RECORDS FOR THE TASK:
^^^^
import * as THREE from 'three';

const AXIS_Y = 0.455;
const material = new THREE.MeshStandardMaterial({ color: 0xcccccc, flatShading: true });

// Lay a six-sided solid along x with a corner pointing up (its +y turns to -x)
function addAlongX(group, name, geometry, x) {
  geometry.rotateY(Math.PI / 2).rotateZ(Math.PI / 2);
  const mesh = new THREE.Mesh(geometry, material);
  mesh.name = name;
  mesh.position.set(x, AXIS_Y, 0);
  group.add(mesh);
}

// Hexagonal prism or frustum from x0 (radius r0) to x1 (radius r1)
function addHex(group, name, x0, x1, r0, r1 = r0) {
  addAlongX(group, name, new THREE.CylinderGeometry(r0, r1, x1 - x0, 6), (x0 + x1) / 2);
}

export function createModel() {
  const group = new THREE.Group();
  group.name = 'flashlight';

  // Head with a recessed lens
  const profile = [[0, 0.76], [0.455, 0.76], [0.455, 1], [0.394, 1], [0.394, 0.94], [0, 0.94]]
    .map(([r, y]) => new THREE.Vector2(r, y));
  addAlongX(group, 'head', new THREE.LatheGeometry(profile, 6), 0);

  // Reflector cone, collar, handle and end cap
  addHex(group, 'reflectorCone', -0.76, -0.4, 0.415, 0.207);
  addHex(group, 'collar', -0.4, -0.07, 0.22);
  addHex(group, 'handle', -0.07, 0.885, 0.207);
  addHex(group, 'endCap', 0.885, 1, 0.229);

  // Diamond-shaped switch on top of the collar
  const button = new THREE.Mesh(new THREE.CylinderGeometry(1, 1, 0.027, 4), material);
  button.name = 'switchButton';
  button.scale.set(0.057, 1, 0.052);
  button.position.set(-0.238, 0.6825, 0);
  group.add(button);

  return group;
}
^^^^
WHAT NEEDS TO BE DONE:
Your task is to copy each line from the material above that includes the word "const".

WRITTEN ANSWER:
const AXIS_Y = 0.455;
const material = new THREE.MeshStandardMaterial({ color: 0xcccccc, flatShading: true });
  const mesh = new THREE.Mesh(geometry, material);
  const group = new THREE.Group();
  const profile = [[0, 0.76], [0.455, 0.76], [0.455, 1], [0.394, 1], [0.394, 0.94], [0, 0.94]]
  const button = new THREE.Mesh(new THREE.CylinderGeometry(1, 1, 0.027, 4), material);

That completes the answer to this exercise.